I understand entirely why Rachel was not willing to dedicate time (possibly another five years) to waiting for Peter to see more than a life with her that could include marriage and children. So many women fuss at their girlfriends about staying in relationships when a partner has made it blatantly clear they aren’t willing to commit beyond a certain point.

If we condemn Rachel for being wise enough to call a spade a spade, we are the fools. Sometimes, we are meant to wait; sometimes, waiting makes us a bystander to someone’s inaction. So, after all of my “frustration” (the most used word on the show), I say,

Beloved (Rachel & Bryan),

Thank you for publicly sharing your journey. I can’t imagine what it was like for you (also, I would never do it). I pray you and Bryan find peace in messy beginnings and strength in knowing that divine surprises have a savory sweetness that can bring endless blessings. May your friendship and love for one another grow with each moment, and your choice to love never waver. And girl, good luck with his mama. Be Blessed!

For everyone else who was bothered last night, go in peace. I quickly realized I was bothered by her decision because I would have [foolishly] chosen Peter. I have waited for a Peter once before. I resented Rachel for not making my foolish mistake —ignoring her needs (self-abandonment) and choosing to chase fickle possibilities. Hopefully, y’all will arrive at this epiphany on your own and not need another Lemonade album from Beyoncé before you give Rachel some credit. Sometimes, just making a move gets you the win.

Almost six years later, Rachel and Bryan celebrate their 4th wedding anniversary. Despite pressures to get married in 2017, Rachel and Bryan committed to their decision to take their time. Still, ignoring current pressures from trolls and well-meaning but presumptuous fans, they are in the honeymoon phase of their marriage — as they should be.

@therachlindsay Instagram post.

What is most spectacular about their story is that their love is far from mediocre. Being loved well is singular. Without a doubt, Rachel and Bryan are a testament to being loved well. So many people continue to be changed by Rachel’s bravery years ago and cheer for the Abasolo family’s continued health and flourishment.

Comment from an Instagram user on the post above.

In truth, I am surprised at how invested I was in this storyline in my late 20s. I instantly felt aged when I saw Rachel’s post celebrating their anniversary — six years later seems unbelievable. Hopefully, those who struggled to understand her ending on The Bachelorette have found peace and courage to choose what chooses you. A lesson we could all benefit from learning.

¹For additional reading check out this reference. Harris, Paisley Jane. "Gatekeeping and Remaking: The Politics of Respectability in African American Women's History and Black Feminism." Journal of Women's History 15, no. 1 (2003): 212-220.

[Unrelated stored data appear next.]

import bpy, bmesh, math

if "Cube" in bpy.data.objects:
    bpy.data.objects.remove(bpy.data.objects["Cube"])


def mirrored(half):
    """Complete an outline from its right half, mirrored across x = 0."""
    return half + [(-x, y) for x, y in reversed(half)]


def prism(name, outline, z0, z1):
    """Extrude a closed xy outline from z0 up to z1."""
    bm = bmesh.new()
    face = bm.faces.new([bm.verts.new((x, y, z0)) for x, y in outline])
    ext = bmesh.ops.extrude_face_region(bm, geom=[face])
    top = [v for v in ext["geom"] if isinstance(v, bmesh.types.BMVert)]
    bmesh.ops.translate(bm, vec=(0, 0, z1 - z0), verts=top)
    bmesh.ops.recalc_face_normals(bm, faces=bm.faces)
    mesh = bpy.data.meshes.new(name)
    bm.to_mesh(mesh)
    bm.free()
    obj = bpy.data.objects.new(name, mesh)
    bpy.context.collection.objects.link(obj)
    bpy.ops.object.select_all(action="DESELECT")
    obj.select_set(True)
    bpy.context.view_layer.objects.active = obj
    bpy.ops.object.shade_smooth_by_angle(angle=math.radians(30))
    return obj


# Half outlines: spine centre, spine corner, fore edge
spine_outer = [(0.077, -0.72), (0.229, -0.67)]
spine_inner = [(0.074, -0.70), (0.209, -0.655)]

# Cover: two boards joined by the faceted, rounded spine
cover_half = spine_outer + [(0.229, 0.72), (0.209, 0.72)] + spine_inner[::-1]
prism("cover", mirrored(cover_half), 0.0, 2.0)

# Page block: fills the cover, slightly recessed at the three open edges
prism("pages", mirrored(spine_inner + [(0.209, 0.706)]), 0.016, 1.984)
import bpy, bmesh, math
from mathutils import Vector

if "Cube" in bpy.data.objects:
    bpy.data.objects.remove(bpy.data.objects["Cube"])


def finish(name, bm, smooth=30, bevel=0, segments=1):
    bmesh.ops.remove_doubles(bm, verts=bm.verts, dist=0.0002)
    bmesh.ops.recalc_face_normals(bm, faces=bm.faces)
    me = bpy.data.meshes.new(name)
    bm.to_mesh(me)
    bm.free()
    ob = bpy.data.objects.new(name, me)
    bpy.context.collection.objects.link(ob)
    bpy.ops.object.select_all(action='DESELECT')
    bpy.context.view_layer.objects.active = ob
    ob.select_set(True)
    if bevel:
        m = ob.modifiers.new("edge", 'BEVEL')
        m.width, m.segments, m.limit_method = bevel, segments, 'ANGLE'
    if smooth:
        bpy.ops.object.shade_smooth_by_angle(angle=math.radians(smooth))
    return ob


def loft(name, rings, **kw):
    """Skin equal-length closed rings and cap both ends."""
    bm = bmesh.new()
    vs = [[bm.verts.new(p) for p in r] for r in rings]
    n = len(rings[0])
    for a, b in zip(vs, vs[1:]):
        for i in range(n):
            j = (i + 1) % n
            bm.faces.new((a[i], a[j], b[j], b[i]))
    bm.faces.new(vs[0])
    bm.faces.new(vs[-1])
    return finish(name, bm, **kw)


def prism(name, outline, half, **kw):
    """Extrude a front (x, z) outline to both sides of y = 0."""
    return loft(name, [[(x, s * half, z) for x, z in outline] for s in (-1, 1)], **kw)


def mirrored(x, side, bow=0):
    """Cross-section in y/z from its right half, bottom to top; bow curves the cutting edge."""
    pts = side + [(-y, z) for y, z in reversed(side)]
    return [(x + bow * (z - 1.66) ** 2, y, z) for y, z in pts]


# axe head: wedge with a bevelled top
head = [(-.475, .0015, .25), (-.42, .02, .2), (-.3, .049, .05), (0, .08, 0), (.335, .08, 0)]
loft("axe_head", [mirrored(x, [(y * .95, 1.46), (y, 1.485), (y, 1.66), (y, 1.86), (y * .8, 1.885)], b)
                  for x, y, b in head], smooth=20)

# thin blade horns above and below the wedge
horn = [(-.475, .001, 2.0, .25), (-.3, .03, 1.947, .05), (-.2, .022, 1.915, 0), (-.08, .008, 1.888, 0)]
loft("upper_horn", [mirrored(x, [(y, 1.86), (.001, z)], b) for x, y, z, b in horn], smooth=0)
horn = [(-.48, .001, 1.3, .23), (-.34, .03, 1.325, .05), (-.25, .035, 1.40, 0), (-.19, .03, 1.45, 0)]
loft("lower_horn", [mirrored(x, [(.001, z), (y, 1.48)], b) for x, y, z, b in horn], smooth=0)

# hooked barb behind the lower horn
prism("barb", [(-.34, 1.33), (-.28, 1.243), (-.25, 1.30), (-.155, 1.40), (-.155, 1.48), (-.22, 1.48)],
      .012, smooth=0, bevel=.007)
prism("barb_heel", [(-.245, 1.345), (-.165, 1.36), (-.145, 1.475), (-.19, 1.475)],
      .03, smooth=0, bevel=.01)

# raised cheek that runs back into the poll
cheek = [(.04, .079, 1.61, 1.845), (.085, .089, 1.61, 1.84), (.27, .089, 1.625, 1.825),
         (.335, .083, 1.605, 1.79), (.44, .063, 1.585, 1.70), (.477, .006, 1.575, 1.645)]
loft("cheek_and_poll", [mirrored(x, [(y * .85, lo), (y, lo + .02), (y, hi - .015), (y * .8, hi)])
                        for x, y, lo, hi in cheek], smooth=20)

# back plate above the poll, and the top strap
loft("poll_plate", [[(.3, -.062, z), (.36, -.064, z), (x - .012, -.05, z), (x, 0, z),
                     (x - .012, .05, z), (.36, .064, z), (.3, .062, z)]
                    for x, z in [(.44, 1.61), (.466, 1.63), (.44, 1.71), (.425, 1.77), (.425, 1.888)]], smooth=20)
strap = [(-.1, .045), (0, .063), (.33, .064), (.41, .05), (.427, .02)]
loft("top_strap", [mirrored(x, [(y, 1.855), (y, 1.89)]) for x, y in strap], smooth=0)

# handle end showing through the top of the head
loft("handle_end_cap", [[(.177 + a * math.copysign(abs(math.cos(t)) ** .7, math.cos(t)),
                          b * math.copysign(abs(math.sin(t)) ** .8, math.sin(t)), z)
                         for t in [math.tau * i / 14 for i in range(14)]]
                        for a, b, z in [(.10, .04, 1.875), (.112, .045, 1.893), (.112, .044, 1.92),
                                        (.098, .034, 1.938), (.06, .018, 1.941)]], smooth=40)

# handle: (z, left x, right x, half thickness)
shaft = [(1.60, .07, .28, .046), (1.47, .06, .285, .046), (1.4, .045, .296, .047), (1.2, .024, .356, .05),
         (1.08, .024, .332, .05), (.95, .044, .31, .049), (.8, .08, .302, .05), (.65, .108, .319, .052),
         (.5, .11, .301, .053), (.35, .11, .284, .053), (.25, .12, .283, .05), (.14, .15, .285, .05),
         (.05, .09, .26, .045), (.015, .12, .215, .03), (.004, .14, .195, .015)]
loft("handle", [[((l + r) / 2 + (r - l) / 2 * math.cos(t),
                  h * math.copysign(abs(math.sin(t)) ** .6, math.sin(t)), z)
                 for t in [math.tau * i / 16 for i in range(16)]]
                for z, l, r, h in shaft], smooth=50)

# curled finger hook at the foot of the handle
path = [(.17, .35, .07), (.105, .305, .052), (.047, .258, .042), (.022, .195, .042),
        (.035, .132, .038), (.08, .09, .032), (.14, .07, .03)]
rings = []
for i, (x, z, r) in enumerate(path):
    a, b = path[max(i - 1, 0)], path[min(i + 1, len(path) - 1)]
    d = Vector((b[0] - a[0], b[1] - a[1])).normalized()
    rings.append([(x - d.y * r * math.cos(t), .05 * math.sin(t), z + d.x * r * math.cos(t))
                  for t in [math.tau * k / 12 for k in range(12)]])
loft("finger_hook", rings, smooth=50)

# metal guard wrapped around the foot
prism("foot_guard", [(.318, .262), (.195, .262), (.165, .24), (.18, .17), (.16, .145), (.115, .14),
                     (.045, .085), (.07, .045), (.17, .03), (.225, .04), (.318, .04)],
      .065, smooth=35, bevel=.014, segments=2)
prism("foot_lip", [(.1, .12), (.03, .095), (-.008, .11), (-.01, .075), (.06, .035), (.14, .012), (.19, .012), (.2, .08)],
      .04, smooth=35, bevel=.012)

Sierra J. McKissick

I’m a writer and educator. I write about behavioral and spiritual health choices and inclusive creative strategies. @iamsierrajecre